** Opening INFORMATION SHOWN block **

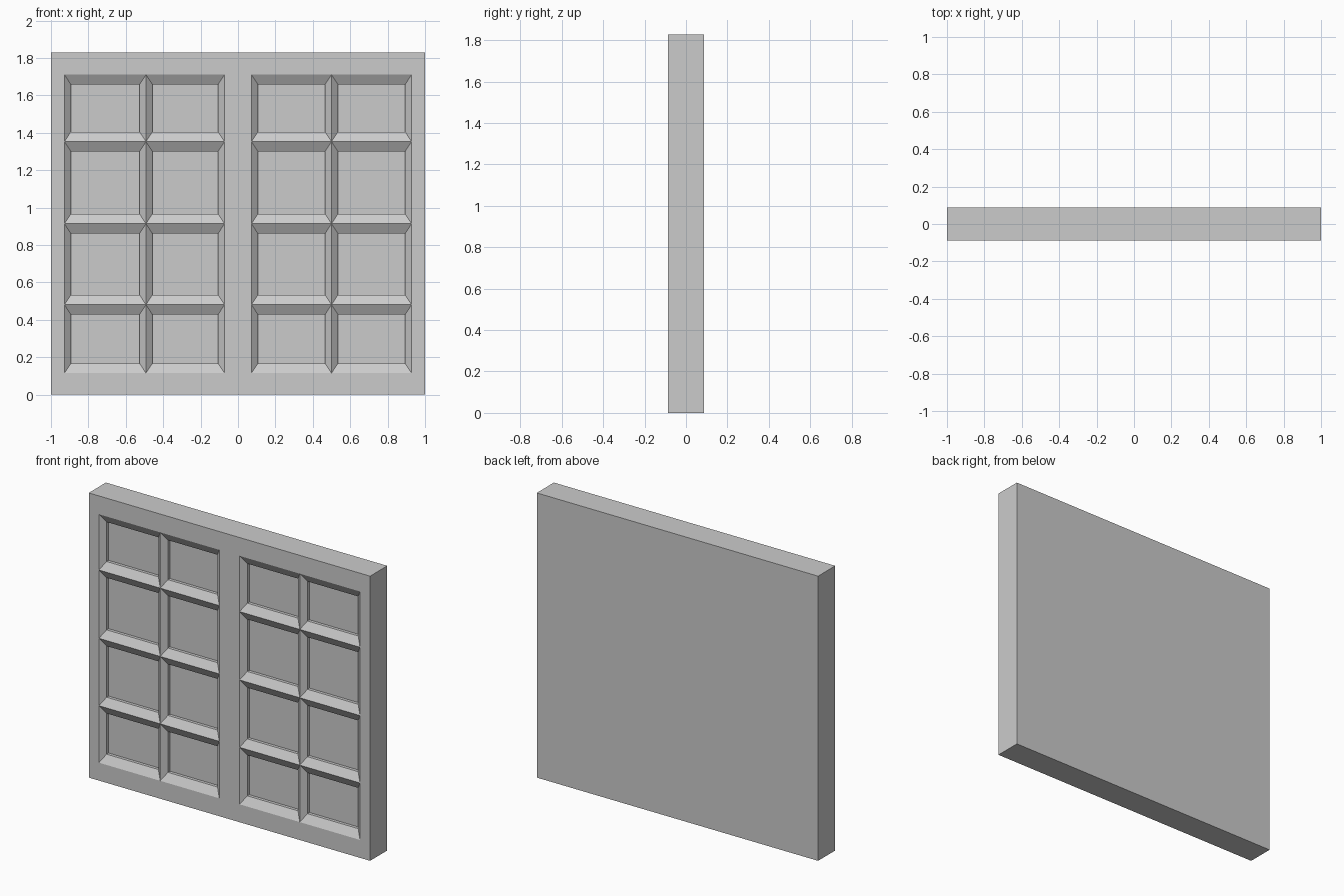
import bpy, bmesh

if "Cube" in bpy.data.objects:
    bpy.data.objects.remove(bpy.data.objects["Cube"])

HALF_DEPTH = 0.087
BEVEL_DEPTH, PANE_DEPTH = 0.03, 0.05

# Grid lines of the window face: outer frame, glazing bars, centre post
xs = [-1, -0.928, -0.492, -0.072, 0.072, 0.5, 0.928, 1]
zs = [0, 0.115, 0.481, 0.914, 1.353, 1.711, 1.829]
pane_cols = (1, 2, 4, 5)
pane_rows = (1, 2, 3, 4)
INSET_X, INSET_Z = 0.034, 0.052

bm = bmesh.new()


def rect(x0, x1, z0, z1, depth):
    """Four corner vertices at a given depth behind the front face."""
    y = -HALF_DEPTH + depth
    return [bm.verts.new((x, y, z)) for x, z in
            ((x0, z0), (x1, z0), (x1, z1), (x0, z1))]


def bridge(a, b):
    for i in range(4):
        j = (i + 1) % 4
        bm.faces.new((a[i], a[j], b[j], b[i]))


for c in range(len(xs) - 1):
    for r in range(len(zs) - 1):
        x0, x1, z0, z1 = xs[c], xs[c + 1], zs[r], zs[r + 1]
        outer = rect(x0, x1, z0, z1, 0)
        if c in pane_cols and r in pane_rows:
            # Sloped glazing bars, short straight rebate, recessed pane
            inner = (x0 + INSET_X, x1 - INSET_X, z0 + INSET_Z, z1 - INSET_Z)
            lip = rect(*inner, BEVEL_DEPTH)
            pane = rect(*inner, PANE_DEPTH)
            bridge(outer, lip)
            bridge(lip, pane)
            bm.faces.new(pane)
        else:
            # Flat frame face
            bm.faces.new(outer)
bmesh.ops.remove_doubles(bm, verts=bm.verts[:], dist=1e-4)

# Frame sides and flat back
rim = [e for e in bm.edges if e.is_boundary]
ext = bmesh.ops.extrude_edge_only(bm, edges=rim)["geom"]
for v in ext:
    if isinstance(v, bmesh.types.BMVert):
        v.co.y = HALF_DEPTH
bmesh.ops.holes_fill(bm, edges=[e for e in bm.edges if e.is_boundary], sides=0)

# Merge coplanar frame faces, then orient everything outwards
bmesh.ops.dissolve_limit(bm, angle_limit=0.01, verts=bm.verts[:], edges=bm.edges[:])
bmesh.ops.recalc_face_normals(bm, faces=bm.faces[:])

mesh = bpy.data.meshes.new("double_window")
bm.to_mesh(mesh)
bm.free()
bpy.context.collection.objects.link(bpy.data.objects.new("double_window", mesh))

** Closing INFORMATION SHOWN block **

▸ **DESCRIPTION OF THE TASK**
Make an exact copy of all the material, but keep the pictures out of it.

▸ **REPLY TO THE TASK**
import bpy, bmesh

if "Cube" in bpy.data.objects:
    bpy.data.objects.remove(bpy.data.objects["Cube"])

HALF_DEPTH = 0.087
BEVEL_DEPTH, PANE_DEPTH = 0.03, 0.05

# Grid lines of the window face: outer frame, glazing bars, centre post
xs = [-1, -0.928, -0.492, -0.072, 0.072, 0.5, 0.928, 1]
zs = [0, 0.115, 0.481, 0.914, 1.353, 1.711, 1.829]
pane_cols = (1, 2, 4, 5)
pane_rows = (1, 2, 3, 4)
INSET_X, INSET_Z = 0.034, 0.052

bm = bmesh.new()


def rect(x0, x1, z0, z1, depth):
    """Four corner vertices at a given depth behind the front face."""
    y = -HALF_DEPTH + depth
    return [bm.verts.new((x, y, z)) for x, z in
            ((x0, z0), (x1, z0), (x1, z1), (x0, z1))]


def bridge(a, b):
    for i in range(4):
        j = (i + 1) % 4
        bm.faces.new((a[i], a[j], b[j], b[i]))


for c in range(len(xs) - 1):
    for r in range(len(zs) - 1):
        x0, x1, z0, z1 = xs[c], xs[c + 1], zs[r], zs[r + 1]
        outer = rect(x0, x1, z0, z1, 0)
        if c in pane_cols and r in pane_rows:
            # Sloped glazing bars, short straight rebate, recessed pane
            inner = (x0 + INSET_X, x1 - INSET_X, z0 + INSET_Z, z1 - INSET_Z)
            lip = rect(*inner, BEVEL_DEPTH)
            pane = rect(*inner, PANE_DEPTH)
            bridge(outer, lip)
            bridge(lip, pane)
            bm.faces.new(pane)
        else:
            # Flat frame face
            bm.faces.new(outer)
bmesh.ops.remove_doubles(bm, verts=bm.verts[:], dist=1e-4)

# Frame sides and flat back
rim = [e for e in bm.edges if e.is_boundary]
ext = bmesh.ops.extrude_edge_only(bm, edges=rim)["geom"]
for v in ext:
    if isinstance(v, bmesh.types.BMVert):
        v.co.y = HALF_DEPTH
bmesh.ops.holes_fill(bm, edges=[e for e in bm.edges if e.is_boundary], sides=0)

# Merge coplanar frame faces, then orient everything outwards
bmesh.ops.dissolve_limit(bm, angle_limit=0.01, verts=bm.verts[:], edges=bm.edges[:])
bmesh.ops.recalc_face_normals(bm, faces=bm.faces[:])

mesh = bpy.data.meshes.new("double_window")
bm.to_mesh(mesh)
bm.free()
bpy.context.collection.objects.link(bpy.data.objects.new("double_window", mesh))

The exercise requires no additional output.